In this way, the full path model doesn’t just map out the factors generating leads; it also details the factors leading to the purchase. In other words, it takes into account the customer’s complete journey through the marketing funnel.
09. Custom or algorithmic attribution
If you find that none of the models perfectly capture your strategy, you can always create a custom model. This is a more advanced approach that allows you to assign your own attribution weights to the touchpoints of your choice. To do this, you’ll need to have a deep knowledge of your marketing channels and the behavioral patterns of your buyers as they move through the sales funnel.
If you’re just getting started with marketing attribution, this isn’t an ideal option to launch into, as it can consume a great deal of time and resources. For many companies, attribution tools that make use of the existing models are highly effective in creating a targeted and optimized marketing strategy.
How to choose the right marketing attribution tool for your business
There’s a wide range of platforms that make use of these various marketing attribution models. Like with other marketing tools, there’s no black-and-white answer when it comes to finding the best option for your business. However, there are some important points to consider when making your choice:
Immediate objectives: What is the primary purpose of your campaigns? For example, you might prioritize spreading brand awareness over driving sales. Analyze the goals of your campaign, and think about which types of attribution model helps you best achieve these goals. Remember, you can always change your goals - and attribution model - as your company evolves.

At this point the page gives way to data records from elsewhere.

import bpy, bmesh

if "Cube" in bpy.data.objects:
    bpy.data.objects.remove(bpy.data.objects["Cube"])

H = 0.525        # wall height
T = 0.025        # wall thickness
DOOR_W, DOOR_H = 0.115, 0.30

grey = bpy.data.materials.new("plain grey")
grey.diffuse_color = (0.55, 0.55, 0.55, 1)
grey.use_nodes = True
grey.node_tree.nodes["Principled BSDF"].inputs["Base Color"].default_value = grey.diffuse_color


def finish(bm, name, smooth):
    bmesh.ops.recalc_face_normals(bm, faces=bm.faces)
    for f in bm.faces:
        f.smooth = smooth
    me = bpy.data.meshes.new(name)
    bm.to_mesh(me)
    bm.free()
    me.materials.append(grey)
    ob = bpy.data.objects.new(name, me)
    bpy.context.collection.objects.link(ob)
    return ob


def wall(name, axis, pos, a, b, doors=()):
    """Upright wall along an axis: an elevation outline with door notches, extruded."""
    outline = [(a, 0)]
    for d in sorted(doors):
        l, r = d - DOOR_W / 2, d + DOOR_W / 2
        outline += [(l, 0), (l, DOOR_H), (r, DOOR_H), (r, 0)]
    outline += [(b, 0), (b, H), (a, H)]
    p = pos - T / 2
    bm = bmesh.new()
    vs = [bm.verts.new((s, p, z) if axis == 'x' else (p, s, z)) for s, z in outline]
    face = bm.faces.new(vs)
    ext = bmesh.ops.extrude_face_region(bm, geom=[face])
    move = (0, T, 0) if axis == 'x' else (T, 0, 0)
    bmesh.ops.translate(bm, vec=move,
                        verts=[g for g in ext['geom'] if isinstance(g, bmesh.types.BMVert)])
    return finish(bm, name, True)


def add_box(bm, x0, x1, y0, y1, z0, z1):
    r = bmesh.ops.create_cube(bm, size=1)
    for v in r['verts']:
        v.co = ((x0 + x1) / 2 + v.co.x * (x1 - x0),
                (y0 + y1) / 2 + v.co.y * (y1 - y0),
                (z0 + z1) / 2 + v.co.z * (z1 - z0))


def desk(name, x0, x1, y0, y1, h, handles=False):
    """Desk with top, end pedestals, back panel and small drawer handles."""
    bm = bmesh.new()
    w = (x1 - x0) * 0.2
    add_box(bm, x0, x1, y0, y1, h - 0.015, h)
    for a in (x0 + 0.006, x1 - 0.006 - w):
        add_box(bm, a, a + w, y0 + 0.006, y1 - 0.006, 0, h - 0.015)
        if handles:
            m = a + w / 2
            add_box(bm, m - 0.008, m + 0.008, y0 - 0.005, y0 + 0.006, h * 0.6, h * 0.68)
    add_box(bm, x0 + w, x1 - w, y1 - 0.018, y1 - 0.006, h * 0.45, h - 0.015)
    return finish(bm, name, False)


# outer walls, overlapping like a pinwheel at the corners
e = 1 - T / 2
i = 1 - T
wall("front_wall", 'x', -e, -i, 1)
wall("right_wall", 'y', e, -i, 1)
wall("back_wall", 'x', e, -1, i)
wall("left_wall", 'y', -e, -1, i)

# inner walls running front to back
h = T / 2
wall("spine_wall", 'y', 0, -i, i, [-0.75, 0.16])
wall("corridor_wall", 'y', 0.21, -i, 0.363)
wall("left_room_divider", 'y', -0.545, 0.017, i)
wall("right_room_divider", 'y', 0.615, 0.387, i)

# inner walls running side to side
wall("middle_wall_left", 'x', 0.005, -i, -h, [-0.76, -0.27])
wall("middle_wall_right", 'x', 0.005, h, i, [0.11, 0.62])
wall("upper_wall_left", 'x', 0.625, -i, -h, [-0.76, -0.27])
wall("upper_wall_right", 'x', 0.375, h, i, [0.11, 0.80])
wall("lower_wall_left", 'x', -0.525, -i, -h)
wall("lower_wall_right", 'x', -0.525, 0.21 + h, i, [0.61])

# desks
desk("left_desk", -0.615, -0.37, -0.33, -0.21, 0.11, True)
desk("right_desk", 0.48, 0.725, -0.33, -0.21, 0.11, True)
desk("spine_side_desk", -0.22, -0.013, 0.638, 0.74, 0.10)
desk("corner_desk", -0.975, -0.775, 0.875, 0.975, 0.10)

Length of sales cycle: How long is your typical sales cycle? It’s important that your model doesn’t leave out crucial phases of the process - especially if your sales cycle is several months long.
Online versus offline marketing: Are most of your marketing assets online, or are some of them take the form of print ads or in-person events? Be sure to take into account the effects of your offline marketing efforts when analyzing your attribution data.
Lifetime customer value: The most valuable customers don’t just convert once - they’re repeat buyers. Because of this, your attribution model should not only measure first-time conversions; it should also help you track and optimize further conversions by the same customers.
How to get started with marketing attribution
A convenient solution for getting started is Wix’s marketing attribution tool for Facebook ads. This option is available to users of Wix Stores, and it’s fully integrated with your professional website.
To use this tool, go to your Wix dashboard and open a Facebook ad campaign. Once your ad is up and running, check the Facebook Ads dashboard for valuable campaign stats and analytics. This information is broken down into sections so that you can easily see how your ads are performing and whom they’re impacting. Here are some of the marketing attribution insights to pay attention to:
Top Stats: This section displays the most important campaign statistics in one place, including your total reach, site visits and ad revenue .
Purchase Funnel: Take a look at this section for insights into your customer journey, from the moment someone first viewed your ad to their completion of a purchase.
Audiences: See demographic data about the people viewing and clicking on your ads, including their gender, age and location.
Ad Engagement over Time: Check how your ad is performing over a specified period of time, and get data about views, clicks and site visits from your audience.
Together, these key insights will not only enable you to optimize your Facebook ads; they’ll also help you make informed, data driven decisions about your marketing strategy moving forward.
By Rebecca Strehlow
Wix Blog Writer